### Given data
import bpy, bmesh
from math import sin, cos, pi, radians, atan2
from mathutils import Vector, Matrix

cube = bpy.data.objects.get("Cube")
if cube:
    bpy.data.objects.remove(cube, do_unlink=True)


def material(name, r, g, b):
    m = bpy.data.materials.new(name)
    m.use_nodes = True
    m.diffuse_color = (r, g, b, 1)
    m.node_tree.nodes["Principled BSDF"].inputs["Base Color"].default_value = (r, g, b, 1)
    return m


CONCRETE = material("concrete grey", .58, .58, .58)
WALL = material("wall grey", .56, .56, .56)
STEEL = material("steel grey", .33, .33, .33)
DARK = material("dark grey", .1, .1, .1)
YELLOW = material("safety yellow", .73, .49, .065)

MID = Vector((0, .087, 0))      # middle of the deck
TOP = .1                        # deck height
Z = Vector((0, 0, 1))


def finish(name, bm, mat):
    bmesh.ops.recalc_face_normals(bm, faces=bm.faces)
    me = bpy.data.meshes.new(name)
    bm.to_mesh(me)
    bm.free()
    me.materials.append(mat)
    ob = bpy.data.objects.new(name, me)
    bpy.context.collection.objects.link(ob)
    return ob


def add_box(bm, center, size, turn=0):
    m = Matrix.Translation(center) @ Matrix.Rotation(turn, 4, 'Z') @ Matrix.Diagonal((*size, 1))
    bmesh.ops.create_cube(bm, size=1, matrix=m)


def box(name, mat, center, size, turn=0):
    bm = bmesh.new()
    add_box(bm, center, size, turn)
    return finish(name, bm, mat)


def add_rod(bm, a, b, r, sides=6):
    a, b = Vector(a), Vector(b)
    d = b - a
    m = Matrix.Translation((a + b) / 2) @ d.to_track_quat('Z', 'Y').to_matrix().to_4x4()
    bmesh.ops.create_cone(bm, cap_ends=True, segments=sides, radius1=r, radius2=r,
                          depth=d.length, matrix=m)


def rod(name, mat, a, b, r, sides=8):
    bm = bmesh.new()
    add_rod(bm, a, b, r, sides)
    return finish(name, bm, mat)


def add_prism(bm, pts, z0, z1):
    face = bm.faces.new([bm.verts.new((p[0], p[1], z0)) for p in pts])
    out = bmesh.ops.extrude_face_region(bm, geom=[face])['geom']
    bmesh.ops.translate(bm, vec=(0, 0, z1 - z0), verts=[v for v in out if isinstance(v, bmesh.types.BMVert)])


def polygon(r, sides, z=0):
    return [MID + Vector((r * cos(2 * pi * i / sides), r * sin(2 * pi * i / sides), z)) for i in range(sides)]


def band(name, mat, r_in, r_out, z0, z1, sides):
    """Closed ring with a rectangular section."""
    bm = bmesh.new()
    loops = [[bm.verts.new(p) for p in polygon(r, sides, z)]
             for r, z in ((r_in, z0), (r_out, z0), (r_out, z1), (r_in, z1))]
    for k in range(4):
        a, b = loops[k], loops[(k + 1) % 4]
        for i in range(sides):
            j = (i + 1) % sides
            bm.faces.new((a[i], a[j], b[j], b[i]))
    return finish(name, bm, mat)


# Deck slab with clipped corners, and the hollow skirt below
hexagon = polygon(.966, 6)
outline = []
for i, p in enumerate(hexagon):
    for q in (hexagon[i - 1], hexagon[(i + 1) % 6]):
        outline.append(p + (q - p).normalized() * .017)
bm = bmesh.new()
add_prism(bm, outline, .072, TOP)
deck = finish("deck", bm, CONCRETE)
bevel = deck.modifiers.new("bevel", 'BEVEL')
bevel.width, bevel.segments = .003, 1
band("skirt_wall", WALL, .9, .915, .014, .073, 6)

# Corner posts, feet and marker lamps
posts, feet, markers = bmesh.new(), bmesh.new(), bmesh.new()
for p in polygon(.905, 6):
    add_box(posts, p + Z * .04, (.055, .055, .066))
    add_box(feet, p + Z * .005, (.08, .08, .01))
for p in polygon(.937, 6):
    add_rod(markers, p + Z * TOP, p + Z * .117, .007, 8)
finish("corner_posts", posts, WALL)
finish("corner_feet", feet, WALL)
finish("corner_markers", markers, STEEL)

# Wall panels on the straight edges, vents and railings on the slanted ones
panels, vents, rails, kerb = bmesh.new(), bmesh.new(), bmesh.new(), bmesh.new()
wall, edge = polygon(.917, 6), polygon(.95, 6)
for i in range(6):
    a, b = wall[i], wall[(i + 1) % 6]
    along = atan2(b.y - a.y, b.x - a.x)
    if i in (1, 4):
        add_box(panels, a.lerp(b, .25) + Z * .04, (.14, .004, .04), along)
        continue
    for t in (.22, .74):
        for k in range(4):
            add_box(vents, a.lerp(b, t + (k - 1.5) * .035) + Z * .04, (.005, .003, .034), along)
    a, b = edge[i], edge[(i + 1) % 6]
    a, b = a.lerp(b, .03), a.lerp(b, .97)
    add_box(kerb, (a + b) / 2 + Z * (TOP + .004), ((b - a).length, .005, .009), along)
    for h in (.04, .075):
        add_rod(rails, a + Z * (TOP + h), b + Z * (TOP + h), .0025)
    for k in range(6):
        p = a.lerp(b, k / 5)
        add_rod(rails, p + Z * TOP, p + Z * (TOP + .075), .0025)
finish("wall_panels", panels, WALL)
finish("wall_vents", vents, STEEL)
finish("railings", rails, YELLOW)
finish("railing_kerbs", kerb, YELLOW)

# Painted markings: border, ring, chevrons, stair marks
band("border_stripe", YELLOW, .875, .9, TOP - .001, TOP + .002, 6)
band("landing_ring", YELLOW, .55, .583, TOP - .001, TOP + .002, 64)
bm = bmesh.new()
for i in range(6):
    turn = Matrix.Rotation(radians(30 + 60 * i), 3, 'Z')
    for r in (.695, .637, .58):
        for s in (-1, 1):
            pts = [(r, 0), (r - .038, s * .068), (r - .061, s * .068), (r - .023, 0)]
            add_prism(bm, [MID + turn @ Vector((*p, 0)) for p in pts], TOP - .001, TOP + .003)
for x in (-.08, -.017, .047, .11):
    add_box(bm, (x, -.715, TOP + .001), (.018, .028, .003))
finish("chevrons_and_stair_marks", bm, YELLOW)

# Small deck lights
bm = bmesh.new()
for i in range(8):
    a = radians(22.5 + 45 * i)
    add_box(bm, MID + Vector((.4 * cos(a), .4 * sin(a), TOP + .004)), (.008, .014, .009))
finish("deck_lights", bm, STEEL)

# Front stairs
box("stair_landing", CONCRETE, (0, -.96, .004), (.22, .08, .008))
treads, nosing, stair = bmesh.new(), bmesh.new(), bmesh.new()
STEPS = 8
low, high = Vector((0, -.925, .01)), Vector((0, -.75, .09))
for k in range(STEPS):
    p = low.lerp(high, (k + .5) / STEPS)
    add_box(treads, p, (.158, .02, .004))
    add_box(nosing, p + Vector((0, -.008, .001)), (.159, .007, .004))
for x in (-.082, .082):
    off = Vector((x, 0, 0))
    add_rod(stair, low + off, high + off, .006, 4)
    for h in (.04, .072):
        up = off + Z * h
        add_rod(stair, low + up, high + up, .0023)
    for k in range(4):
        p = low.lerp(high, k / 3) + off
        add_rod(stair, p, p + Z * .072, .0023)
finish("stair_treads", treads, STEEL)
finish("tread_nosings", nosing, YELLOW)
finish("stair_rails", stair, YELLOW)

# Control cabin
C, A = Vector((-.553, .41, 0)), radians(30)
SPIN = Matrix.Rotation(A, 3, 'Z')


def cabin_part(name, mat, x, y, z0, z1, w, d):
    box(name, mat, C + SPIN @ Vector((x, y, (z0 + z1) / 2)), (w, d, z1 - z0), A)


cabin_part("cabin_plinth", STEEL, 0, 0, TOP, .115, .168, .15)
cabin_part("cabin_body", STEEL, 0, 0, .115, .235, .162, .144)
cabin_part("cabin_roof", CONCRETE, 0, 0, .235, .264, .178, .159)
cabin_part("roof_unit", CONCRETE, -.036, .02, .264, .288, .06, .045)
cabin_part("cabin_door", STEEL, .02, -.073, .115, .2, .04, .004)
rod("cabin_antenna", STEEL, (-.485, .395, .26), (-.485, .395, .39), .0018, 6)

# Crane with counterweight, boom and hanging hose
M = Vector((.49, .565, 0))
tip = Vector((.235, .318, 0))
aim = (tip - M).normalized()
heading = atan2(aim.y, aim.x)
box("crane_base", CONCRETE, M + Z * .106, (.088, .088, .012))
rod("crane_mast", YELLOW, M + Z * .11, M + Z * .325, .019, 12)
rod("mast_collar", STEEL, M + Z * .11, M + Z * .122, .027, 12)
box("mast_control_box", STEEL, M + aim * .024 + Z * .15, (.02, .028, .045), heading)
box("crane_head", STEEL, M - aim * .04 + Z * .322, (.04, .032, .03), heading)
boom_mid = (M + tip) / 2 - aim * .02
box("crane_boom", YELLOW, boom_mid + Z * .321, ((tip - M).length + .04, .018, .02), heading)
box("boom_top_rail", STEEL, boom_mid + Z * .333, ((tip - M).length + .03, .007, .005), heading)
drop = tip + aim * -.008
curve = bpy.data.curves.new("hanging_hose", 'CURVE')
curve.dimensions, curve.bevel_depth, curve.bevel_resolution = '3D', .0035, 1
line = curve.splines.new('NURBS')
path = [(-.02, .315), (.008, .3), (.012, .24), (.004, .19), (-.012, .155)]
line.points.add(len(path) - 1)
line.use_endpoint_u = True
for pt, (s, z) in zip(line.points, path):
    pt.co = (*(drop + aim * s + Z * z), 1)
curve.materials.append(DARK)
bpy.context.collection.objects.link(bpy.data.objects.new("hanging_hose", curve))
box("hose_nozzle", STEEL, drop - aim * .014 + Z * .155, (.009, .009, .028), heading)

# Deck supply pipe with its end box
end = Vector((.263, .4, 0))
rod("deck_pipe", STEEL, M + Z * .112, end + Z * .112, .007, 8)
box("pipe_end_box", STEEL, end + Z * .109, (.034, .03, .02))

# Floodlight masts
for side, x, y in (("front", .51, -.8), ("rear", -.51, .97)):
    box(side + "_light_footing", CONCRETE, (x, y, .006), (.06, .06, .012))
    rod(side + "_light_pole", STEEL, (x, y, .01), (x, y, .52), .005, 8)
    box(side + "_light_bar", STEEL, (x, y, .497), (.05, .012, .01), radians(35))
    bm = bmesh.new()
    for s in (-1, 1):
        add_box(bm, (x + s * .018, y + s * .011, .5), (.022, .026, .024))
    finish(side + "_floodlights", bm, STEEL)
--
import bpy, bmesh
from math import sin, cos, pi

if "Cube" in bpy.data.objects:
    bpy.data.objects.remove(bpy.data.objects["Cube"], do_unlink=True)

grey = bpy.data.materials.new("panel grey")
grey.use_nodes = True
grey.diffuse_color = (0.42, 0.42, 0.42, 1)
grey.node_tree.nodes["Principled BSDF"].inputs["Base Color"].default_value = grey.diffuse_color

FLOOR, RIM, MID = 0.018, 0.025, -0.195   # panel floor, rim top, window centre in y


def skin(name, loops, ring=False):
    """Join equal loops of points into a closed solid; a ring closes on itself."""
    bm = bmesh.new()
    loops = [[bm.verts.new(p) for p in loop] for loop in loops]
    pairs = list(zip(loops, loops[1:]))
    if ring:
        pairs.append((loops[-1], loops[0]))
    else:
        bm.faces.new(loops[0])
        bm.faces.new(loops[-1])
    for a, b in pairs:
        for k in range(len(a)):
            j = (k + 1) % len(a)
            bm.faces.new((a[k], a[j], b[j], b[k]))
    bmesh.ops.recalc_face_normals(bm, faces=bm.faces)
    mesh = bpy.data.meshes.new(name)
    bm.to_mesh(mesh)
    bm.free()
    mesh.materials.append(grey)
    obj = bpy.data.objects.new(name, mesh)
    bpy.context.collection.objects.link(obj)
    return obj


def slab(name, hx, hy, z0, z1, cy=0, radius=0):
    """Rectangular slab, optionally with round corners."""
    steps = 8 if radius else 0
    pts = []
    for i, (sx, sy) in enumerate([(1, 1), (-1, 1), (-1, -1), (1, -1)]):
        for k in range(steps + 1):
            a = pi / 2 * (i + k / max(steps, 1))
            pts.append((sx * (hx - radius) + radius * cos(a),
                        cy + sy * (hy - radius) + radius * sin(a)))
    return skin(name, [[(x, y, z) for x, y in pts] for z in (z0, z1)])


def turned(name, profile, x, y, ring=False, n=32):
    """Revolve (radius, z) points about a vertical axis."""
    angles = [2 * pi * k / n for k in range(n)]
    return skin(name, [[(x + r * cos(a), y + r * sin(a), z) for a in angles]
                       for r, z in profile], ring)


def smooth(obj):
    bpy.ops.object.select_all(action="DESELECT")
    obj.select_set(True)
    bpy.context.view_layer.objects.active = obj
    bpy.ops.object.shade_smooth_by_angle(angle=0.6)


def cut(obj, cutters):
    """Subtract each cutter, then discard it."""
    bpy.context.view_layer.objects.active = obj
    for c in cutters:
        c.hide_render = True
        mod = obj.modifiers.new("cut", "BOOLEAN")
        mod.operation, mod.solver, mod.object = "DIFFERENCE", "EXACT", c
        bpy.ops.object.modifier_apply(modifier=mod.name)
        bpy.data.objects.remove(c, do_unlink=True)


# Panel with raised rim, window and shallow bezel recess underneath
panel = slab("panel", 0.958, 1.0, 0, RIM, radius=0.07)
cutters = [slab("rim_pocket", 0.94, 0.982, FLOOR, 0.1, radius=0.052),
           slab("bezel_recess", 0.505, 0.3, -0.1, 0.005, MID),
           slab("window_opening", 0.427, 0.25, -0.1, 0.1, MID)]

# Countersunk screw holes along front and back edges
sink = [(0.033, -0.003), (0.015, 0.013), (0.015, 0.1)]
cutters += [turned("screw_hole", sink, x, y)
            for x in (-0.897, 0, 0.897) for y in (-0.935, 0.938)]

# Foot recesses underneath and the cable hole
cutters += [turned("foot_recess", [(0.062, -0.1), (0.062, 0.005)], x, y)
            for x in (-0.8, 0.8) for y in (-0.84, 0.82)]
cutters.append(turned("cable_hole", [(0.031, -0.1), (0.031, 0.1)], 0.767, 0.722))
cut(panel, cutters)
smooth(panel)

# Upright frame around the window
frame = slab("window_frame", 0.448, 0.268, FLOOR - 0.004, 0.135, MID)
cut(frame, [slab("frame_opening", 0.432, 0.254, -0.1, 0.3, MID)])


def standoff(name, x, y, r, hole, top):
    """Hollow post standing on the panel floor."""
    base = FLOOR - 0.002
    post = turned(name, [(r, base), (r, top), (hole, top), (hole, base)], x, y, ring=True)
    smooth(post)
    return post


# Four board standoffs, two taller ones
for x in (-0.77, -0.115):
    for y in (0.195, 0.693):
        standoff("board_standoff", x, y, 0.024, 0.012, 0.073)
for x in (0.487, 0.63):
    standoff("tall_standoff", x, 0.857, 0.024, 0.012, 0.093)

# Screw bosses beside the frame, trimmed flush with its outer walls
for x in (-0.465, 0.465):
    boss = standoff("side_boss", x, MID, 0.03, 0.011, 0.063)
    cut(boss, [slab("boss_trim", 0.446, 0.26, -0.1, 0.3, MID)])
* * *
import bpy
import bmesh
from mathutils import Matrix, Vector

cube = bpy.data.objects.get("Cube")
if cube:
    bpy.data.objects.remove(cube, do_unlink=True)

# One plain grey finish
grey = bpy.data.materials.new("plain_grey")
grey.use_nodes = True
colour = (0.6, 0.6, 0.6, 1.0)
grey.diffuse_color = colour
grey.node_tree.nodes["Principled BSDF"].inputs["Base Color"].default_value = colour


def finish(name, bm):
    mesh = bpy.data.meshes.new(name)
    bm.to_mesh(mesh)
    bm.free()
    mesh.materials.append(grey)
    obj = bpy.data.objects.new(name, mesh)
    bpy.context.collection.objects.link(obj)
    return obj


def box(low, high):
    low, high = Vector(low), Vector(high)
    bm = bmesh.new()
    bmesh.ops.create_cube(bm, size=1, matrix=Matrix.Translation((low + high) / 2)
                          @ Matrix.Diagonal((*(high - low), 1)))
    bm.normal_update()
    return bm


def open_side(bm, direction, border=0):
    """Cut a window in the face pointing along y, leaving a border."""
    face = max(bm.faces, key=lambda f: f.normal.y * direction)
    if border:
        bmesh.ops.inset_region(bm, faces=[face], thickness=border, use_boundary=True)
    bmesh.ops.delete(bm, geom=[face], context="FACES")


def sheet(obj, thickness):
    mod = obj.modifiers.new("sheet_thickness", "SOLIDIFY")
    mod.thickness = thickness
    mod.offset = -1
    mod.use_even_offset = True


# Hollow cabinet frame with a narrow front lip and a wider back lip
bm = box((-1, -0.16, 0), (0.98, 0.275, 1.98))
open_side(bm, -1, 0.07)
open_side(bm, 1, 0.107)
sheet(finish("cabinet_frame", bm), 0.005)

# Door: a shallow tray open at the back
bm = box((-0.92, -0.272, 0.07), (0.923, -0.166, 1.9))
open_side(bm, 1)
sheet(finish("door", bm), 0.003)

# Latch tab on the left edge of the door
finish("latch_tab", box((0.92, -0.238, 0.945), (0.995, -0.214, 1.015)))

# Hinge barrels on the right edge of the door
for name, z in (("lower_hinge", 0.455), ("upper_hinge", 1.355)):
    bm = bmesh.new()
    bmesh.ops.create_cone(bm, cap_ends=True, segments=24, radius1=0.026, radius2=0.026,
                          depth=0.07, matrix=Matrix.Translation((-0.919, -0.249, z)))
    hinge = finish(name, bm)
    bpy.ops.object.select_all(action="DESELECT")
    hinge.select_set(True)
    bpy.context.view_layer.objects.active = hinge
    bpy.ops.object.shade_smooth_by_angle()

### Work task
For each line in the records that contains the word "outline", make a copy.

### Exercise solution
outline = []
        outline.append(p + (q - p).normalized() * .017)
add_prism(bm, outline, .072, TOP)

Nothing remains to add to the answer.